My friend and pastor Rich Blaylock listens to podcasts from some of Christianity’s most electrifying apologists. That’s why he’s insightful and deep for his 24 years.
(Of course he also listens to really loud rock. This morning, I had to check my eye sockets, ears, nostrils, and mouth for signs of bleeding. I say he’s going to be the rock on which God builds His church.)
Another friend and co-worker, Mich, listens to a variety of musical styles, including alternative rock. That’s just about right; in case Rich isn’t the rock on which God will build His church, Mich is the alternative rock. She gets along well with a variety of people of differing ages and social strata; someone whose musical tastes linger on the wide gamut of musical personalities that make up alt rock would fit in, methinks, with all types of people.
My wife Cathy likes R&B-type grooves along the lines of Mariah Carey, John Legend, and Elliott Yamin. She needs music like this to handle the pressures of her job. R&B can also stand for riveting and beautiful, which she is.
I listen to pop fluff, so I’m fluffy. Analogical stretches aside, I go for anything with a tight sense of harmony. We Are The World-type songs, you know, or Barbara Ann (Beach Boys), The Lion Sleeps Tonight (The Tokens), even Hold On (Wilson Phillips). And of course, gospel and Contemporary Christian Music provides much opportunity for layers and layers of harmony.

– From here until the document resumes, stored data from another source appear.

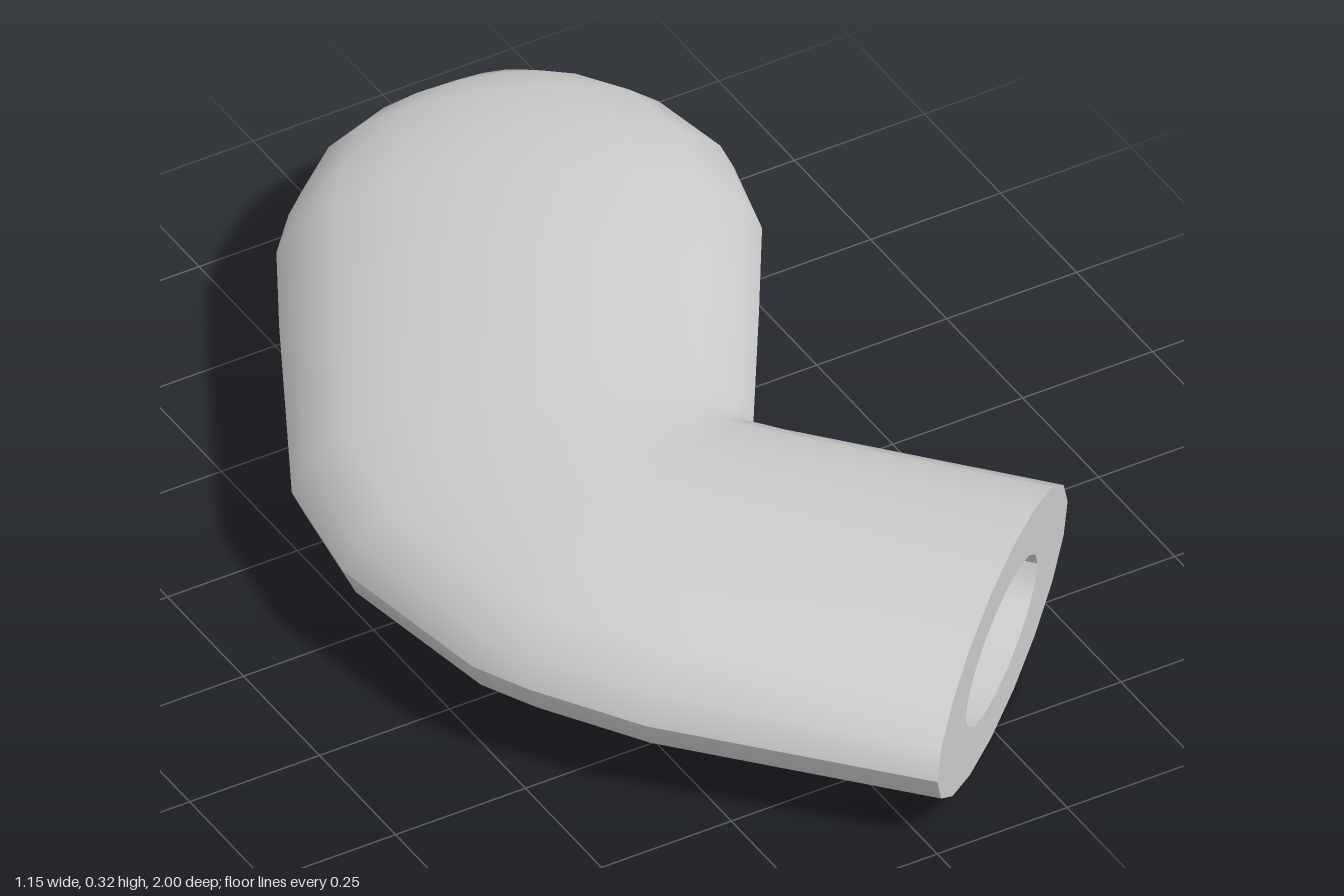
import * as THREE from 'three';
import { toCreasedNormals } from 'three/addons/utils/BufferGeometryUtils.js';

const SIDES = 18;

// Skin a row of oval sections: [leftX, leftZ, rightX, rightZ, centreY, halfHeight]
function loft(sections, crease) {
  const pos = [], index = [];
  for (const [lx, lz, rx, rz, cy, h] of sections) {
    for (let j = 0; j < SIDES; j++) {
      const t = (j / SIDES) * Math.PI * 2;
      const k = (1 + Math.cos(t)) / 2;
      pos.push(lx + (rx - lx) * k, cy + h * Math.sin(t), lz + (rz - lz) * k);
    }
  }
  for (let i = 0; i < sections.length - 1; i++) {
    for (let j = 0; j < SIDES; j++) {
      const a = i * SIDES + j, b = i * SIDES + ((j + 1) % SIDES);
      const c = a + SIDES, d = b + SIDES;
      index.push(a, c, b, b, c, d);
    }
  }
  const g = new THREE.BufferGeometry();
  g.setAttribute('position', new THREE.Float32BufferAttribute(pos, 3));
  g.setIndex(index);
  return toCreasedNormals(g, crease);
}

// Oval section of the bore, a given depth in from the open end
function boreSection(depth, halfWidth, halfHeight) {
  const x = 0.285 - 0.7 * depth, z = 0.725 - 0.71 * depth;
  const dx = 0.72 * halfWidth, dz = -0.694 * halfWidth;
  return [x - dx, z - dz, x + dx, z + dz, 0.155 + 0.02 * depth, halfHeight];
}

export function createModel() {
  const group = new THREE.Group();
  const material = new THREE.MeshStandardMaterial({ color: 0xcccccc });
  const add = (name, sections, crease) => {
    const mesh = new THREE.Mesh(loft(sections, crease), material);
    mesh.name = name;
    group.add(mesh);
  };

  const mouth = [0, 1, 0.573, 0.45, 0.153, 0.153];

  // Short arm, bend and long arm with its rounded end
  add('bentBody', [
    mouth,
    [-0.35, 0.64, 0.24, 0.1, 0.167, 0.153],
    [-0.47, 0.46, 0.21, 0.07, 0.171, 0.153],
    [-0.52, 0.36, 0.2, 0.062, 0.172, 0.153],
    [-0.575, 0.03, 0.197, 0.055, 0.174, 0.153],
    [-0.54, -0.2, 0.22, 0.02, 0.173, 0.153],
    [-0.33, -0.6, 0.38, -0.235, 0.172, 0.151],
    [-0.23, -0.78, 0.5, -0.43, 0.17, 0.149],
    [-0.16, -0.86, 0.545, -0.6, 0.168, 0.139],
    [-0.05, -0.95, 0.52, -0.77, 0.167, 0.113],
    [0.04, -0.985, 0.46, -0.88, 0.167, 0.085],
    [0.13, -0.995, 0.39, -0.965, 0.167, 0.05],
    [0.22, -1, 0.3, -0.99, 0.167, 0.02],
    [0.26, -0.998, 0.26, -0.998, 0.167, 0],
  ], 0.7);

  // Flat ring around the opening
  const lip = boreSection(0, 0.22, 0.085);
  add('endFace', [lip, mouth], 0.5);

  // Stepped hollow, closed at its deep end
  add('bore', [
    boreSection(0.56, 0, 0),
    boreSection(0.55, 0.14, 0.055),
    boreSection(0.34, 0.17, 0.066),
    boreSection(0.33, 0.2, 0.078),
    boreSection(0.17, 0.2, 0.078),
    boreSection(0.16, 0.22, 0.085),
    lip,
  ], 0.6);

  return group;
}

This 2003 study says people are drawn to musical styles that reflect their personalities. According to the study, people who listen to “reflective and complex” music score well in tests that measure verbal ability, self-perceived intelligence and political liberalism; people who enjoy “upbeat and conventional” music score highly on extraversion, self-perceived physical attractiveness, athleticism and political conservatism.
What music do you listen to? Do you think it reflects who you are?